I could not write a word yesterday, because, in order to get here, we rode till almost midnight; for this is 38. miles from Norwalk, and that, with this weather, and these roads, and the same horses, is a very long days journey. This is one of the Capitals of Connecticut, and was about 18 months ago made a City: five towns, Hartford, New-Haven, New London, Norwich, and Middleton, were form'd into Corporations, so that this State has five Cities, while poor Massachusetts has not one, for there they could not form a corporation even at Boston.—I had a number of Letters for this place, and among the rest, those of Mr. Jarvis for his Lady, and for Mr. Broome.7
I have deliver'd them, and Mr. Broome, has been polite beyond my expectation. But unfortunately I shall not be able to see Mrs. Jarvis, who is now at Huntington on Long Island, and will not be here in less than a month's time. Mr. Broome lives in a charming situation. His house is on an hill, directly opposite the harbour, and the tide comes up within 20 rods of it. Mr. Platt lives a few doors from him
on the same hill, and with the same prospect. I have met with my friend Brush8
here too. He sail'd from Marseilles a few days before I did from l'Orient, and had a much longer passage. He has been here about a fortnight. It is said he is an admirer of Miss Betsey Broome; I wonder at it much, if it is true, for their characters appear to me to be very dissimilar. He is full of vivacity, and life, and she seems to be as phlegmatic, and cool, as a Dutchman. He is quite sociable, and from her, it is with the utmost difficulty you can draw from her the assenting particles yes and no. But when she goes so far as to say “that is true,” and “it is so,” it is quite a miracle. Do not think this a precipitate judgment. I own I cannot be myself a competent judge, as I never saw her before to day: but this is her reputation every where: and Brush himself has given me nearly this Character of her. You know Mr. Broome has two twin sons. Yesterday, they were both of them taken ill together, and were so, all night: to day they are both much better: this is a very singular circumstance, and it has already happened once before. We dined at Mr. Broome's to day, and were going in the afternoon, about 2 miles out of town to view a Cave famous for having served as a shelter for two of Charles the 1sts. Judges.9

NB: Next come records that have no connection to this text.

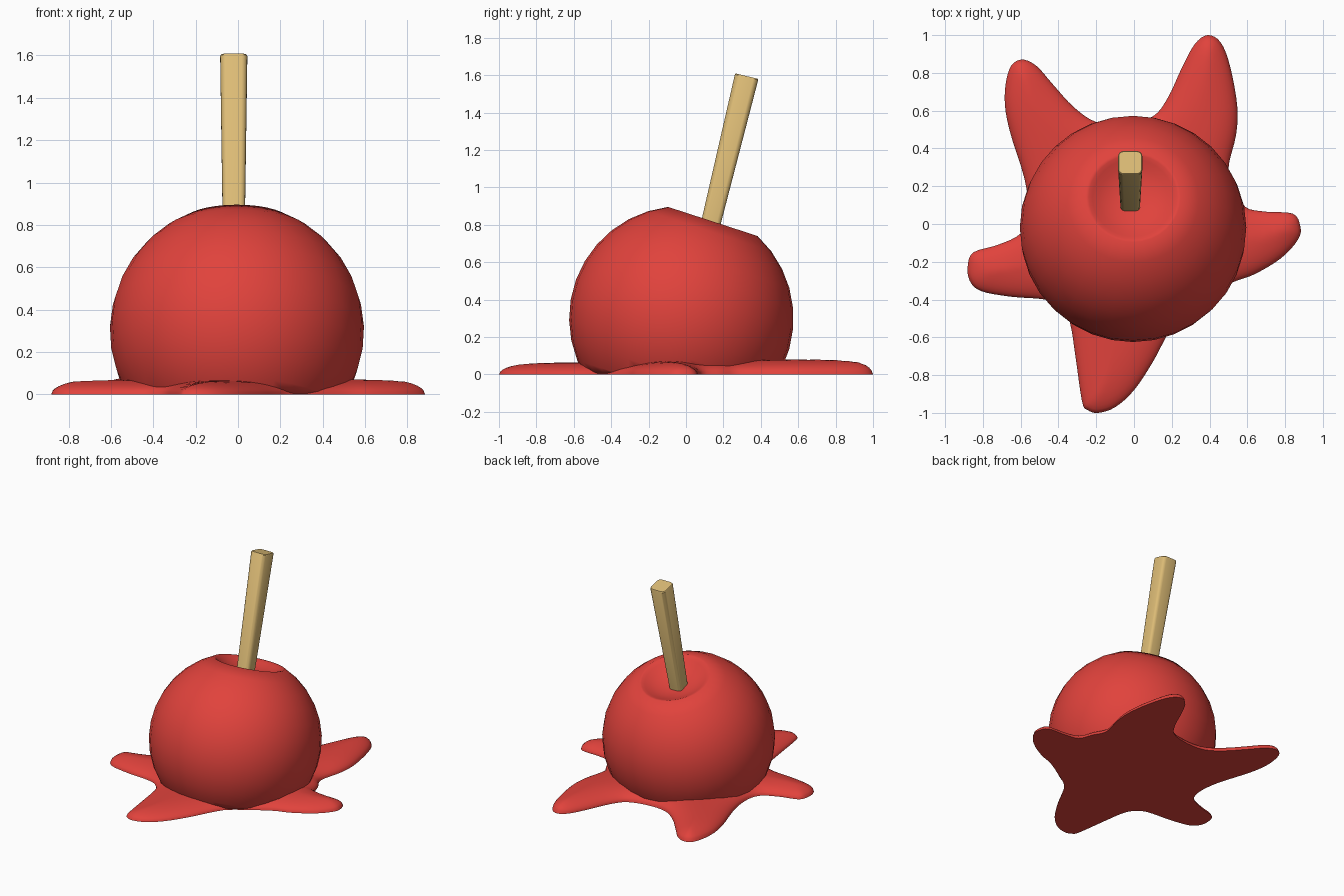
import bpy, bmesh, math
from mathutils import Vector, Matrix

if "Cube" in bpy.data.objects:
    bpy.data.objects.remove(bpy.data.objects["Cube"])


def material(name, rgb):
    m = bpy.data.materials.new(name)
    m.diffuse_color = (*rgb, 1)
    m.use_nodes = True
    m.node_tree.nodes["Principled BSDF"].inputs["Base Color"].default_value = m.diffuse_color
    return m


RED = material("red_candy", (0.75, 0.055, 0.045))
WOOD = material("wood", (0.72, 0.5, 0.18))


def finish(bm, name, mat, angle):
    bmesh.ops.recalc_face_normals(bm, faces=bm.faces)
    me = bpy.data.meshes.new(name)
    bm.to_mesh(me)
    bm.free()
    ob = bpy.data.objects.new(name, me)
    bpy.context.collection.objects.link(ob)
    me.materials.append(mat)
    bpy.ops.object.select_all(action='DESELECT')
    ob.select_set(True)
    bpy.context.view_layer.objects.active = ob
    bpy.ops.object.shade_smooth_by_angle(angle=math.radians(angle))
    return ob


def bridge(bm, a, b):
    n = len(a)
    for i in range(n):
        bm.faces.new((a[i], a[(i + 1) % n], b[(i + 1) % n], b[i]))


# Apple: lathed sphere with a dimple, leaning back, cut flat at the ground
R, SEG, RIM = 0.6, 32, 24.8
profile = [(0.05, 0.472), (0.09, 0.477), (0.14, 0.49), (0.18, 0.508), (0.215, 0.528), (0.235, 0.54)]
for i in range(15):
    a = math.radians(RIM + (172 - RIM) * i / 14)
    profile.append((R * math.sin(a), R * math.cos(a)))
bm = bmesh.new()
rings = [[bm.verts.new((r * math.cos(2 * math.pi * k / SEG), r * math.sin(2 * math.pi * k / SEG), z))
          for k in range(SEG)] for r, z in profile]
for a, b in zip(rings, rings[1:]):
    bridge(bm, a, b)
bm.faces.new(rings[0])
bm.faces.new(rings[-1])
bm.transform(Matrix.Translation((-0.005, -0.025, 0.3)) @ Matrix.Rotation(math.radians(-18), 4, 'X'))
cut = bmesh.ops.bisect_plane(bm, geom=bm.verts[:] + bm.edges[:] + bm.faces[:],
                             plane_co=(0, 0, 0.005), plane_no=(0, 0, 1), clear_inner=True)
bmesh.ops.holes_fill(bm, edges=[e for e in cut["geom_cut"] if isinstance(e, bmesh.types.BMEdge)])
finish(bm, "apple", RED, 60)

# Puddle: five-armed outline, pillowed by distance to its edge
OUTLINE = [(.52, -.31), (.64, -.265), (.78, -.18), (.87, -.08), (.88, -.01), (.84, .055), (.70, .065),
           (.59, .09), (.545, .19), (.50, .29), (.54, .47), (.547, .62), (.51, .83), (.46, .96), (.39, 1.0),
           (.32, .95), (.25, .82), (.18, .67), (.10, .57), (-.05, .53), (-.2, .54), (-.32, .62), (-.43, .74),
           (-.52, .84), (-.60, .87), (-.66, .82), (-.685, .67), (-.66, .5), (-.58, .24), (-.56, .06),
           (-.60, -.05), (-.72, -.11), (-.85, -.15), (-.88, -.22), (-.87, -.30), (-.81, -.355),
           (-.65, -.385), (-.47, -.40), (-.39, -.44), (-.34, -.52), (-.31, -.7), (-.275, -.94),
           (-.245, -.985), (-.19, -1.0), (-.1, -.97), (0, -.88), (.1, -.73), (.18, -.58), (.25, -.48), (.4, -.38)]
pts = [Vector(p) for p in OUTLINE]
N, SUB = len(pts), 4
edge = []
for i in range(N):
    p0, p1, p2, p3 = (pts[(i + k) % N] for k in (-1, 0, 1, 2))
    for s in range(SUB):
        t = s / SUB
        edge.append(0.5 * (2 * p1 + (p2 - p0) * t + (2 * p0 - 5 * p1 + 4 * p2 - p3) * t * t
                           + (3 * p1 - p0 - 3 * p2 + p3) * t ** 3))


def edge_distance(p):
    best = 9.0
    for i in range(len(edge)):
        a, d = edge[i - 1], edge[i] - edge[i - 1]
        t = max(0, min(1, (p - a).dot(d) / d.length_squared))
        best = min(best, (p - a - d * t).length)
    return best


def height(p):
    q = min(1, edge_distance(p) / 0.2)
    return (0.072 + 0.013 * p.y) * math.sqrt(1 - (1 - q) ** 2)


bm = bmesh.new()
rings = [[bm.verts.new((p.x, p.y, 0)) for p in edge]]
for s in (0.992, 0.98, 0.96, 0.93, 0.89, 0.84, 0.78, 0.7, 0.6, 0.45):
    rings.append([bm.verts.new((p.x * s, p.y * s, height(p * s))) for p in edge])
for a, b in zip(rings, rings[1:]):
    bridge(bm, a, b)
bm.faces.new(rings[-1])
bm.faces.new(rings[0])
finish(bm, "puddle", RED, 60)

# Stick: tapered square with rounded corners, leaning back
bm = bmesh.new()
foot, top = Vector((-0.02, 0.045, 0.45)), Vector((-0.017, 0.325, 1.595))
length = (top - foot).length
loops = []
for w, z in ((0.047, 0), (0.064, length - 0.006), (0.06, length)):
    c, loop = 0.42 * w, []
    for sx, sy, start in ((1, 1, 0), (-1, 1, 90), (-1, -1, 180), (1, -1, 270)):
        for k in range(5):
            a = math.radians(start + 22.5 * k)
            loop.append(bm.verts.new((sx * (w - c) + c * math.cos(a), sy * (w - c) + c * math.sin(a), z)))
    loops.append(loop)
for a, b in zip(loops, loops[1:]):
    bridge(bm, a, b)
bm.faces.new(loops[0])
bm.faces.new(loops[-1])
lean = -math.atan2(top.y - foot.y, top.z - foot.z)
bm.transform(Matrix.Translation(foot) @ Matrix.Rotation(lean, 4, 'X'))
finish(bm, "stick", WOOD, 35)
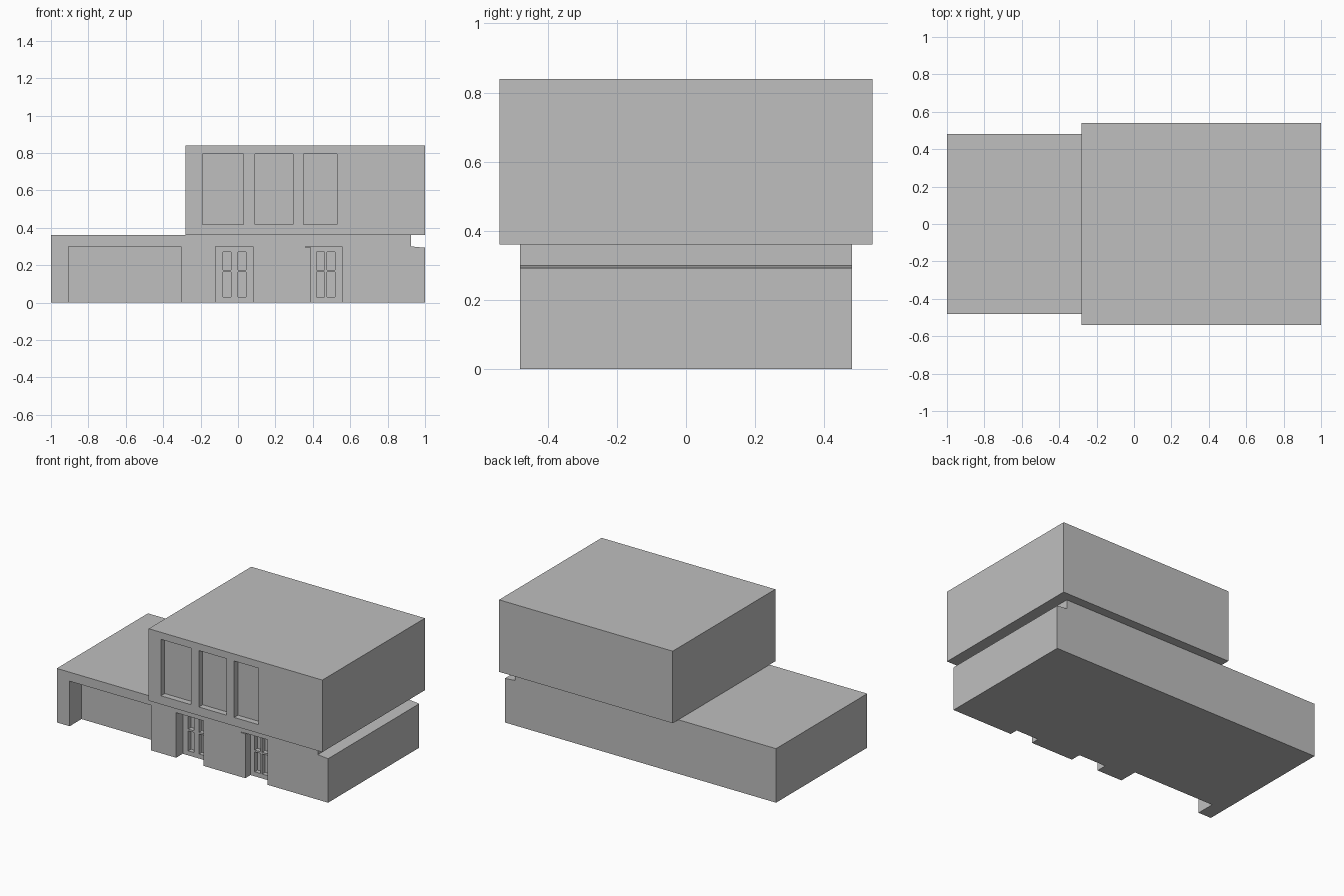
import bpy
import bmesh

cube = bpy.data.objects.get("Cube")
if cube:
    bpy.data.objects.remove(cube, do_unlink=True)

# Single plain grey
grey = bpy.data.materials.new("plain grey")
grey.use_nodes = True
GREY = (0.52, 0.52, 0.52, 1)
grey.diffuse_color = GREY
grey.node_tree.nodes["Principled BSDF"].inputs["Base Color"].default_value = GREY


def add_prism(bm, profile, y0, y1):
    """Extrude an x-z profile along y."""
    face = bm.faces.new([bm.verts.new((x, y0, z)) for x, z in profile])
    new = bmesh.ops.extrude_face_region(bm, geom=[face])["geom"]
    verts = [v for v in new if isinstance(v, bmesh.types.BMVert)]
    bmesh.ops.translate(bm, verts=verts, vec=(0, y1 - y0, 0))


def rect(x0, x1, z0, z1):
    return [(x0, z0), (x1, z0), (x1, z1), (x0, z1)]


def make_object(name, prisms):
    bm = bmesh.new()
    for profile, y0, y1 in prisms:
        add_prism(bm, profile, y0, y1)
    bmesh.ops.recalc_face_normals(bm, faces=bm.faces)
    mesh = bpy.data.meshes.new(name)
    bm.to_mesh(mesh)
    bm.free()
    mesh.materials.append(grey)
    obj = bpy.data.objects.new(name, mesh)
    bpy.context.collection.objects.link(obj)
    return obj


def cut(obj, prisms):
    """Carve the prisms out of the object and discard the cutter."""
    cutter = make_object("cutter", prisms)
    cutter.hide_render = True
    mod = obj.modifiers.new("recess", 'BOOLEAN')
    mod.operation = 'DIFFERENCE'
    mod.solver = 'EXACT'
    mod.object = cutter
    bpy.context.view_layer.objects.active = obj
    bpy.ops.object.modifier_apply(modifier=mod.name)
    bpy.data.objects.remove(cutter, do_unlink=True)


LOW, UP = -0.48, -0.54   # front planes of the two storeys
OUT = 0.1                # how far cutters reach out of the wall

# Ground storey, with a stepped ledge along its left end
ground = make_object("ground_storey", [(
    [(-1, 0), (1, 0), (1, 0.293), (0.925, 0.3), (0.925, 0.36), (-1, 0.36)], LOW, -LOW)])

# Garage bay, two door recesses and a narrow slot beside the second door
DOORS = [(-0.12, 0.08, 0.07, (-0.08, 0.0)), (0.39, 0.555, 0.055, (0.42, 0.476))]
bays = [(rect(-0.905, -0.305, -0.1, 0.3), LOW - OUT, LOW + 0.125)]
for x0, x1, depth, _ in DOORS:
    bays.append((rect(x0, x1, -0.1, 0.3), LOW - OUT, LOW + depth))
cut(ground, bays)
cut(ground, [(rect(0.36, 0.4, 0.295, 0.3), LOW - OUT, LOW + 0.05)])

# Door panes: two columns, two rows
panes = []
for _, _, depth, columns in DOORS:
    for x in columns:
        for z0, z1 in ((0.03, 0.163), (0.175, 0.27)):
            panes.append((rect(x, x + 0.043, z0, z1), LOW + depth - 0.02, LOW + depth + 0.03))
cut(ground, panes)

# Overhanging upper storey with three tall window recesses
upper = make_object("upper_storey", [(rect(-0.28, 1, 0.36, 0.84), UP, -UP)])
cut(upper, [(rect(x0, x1, 0.417, 0.793), UP - OUT, UP + 0.04)
            for x0, x1 in ((-0.19, 0.03), (0.09, 0.293), (0.35, 0.53))])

But a thunder shower prevented our going. It was a most tremendous one, while it lasted, which was not more than half an hour. We had some as heavy claps as any I remember ever to have heard and the lightning fell once in the water about 30 rods from Mr. Broome's door.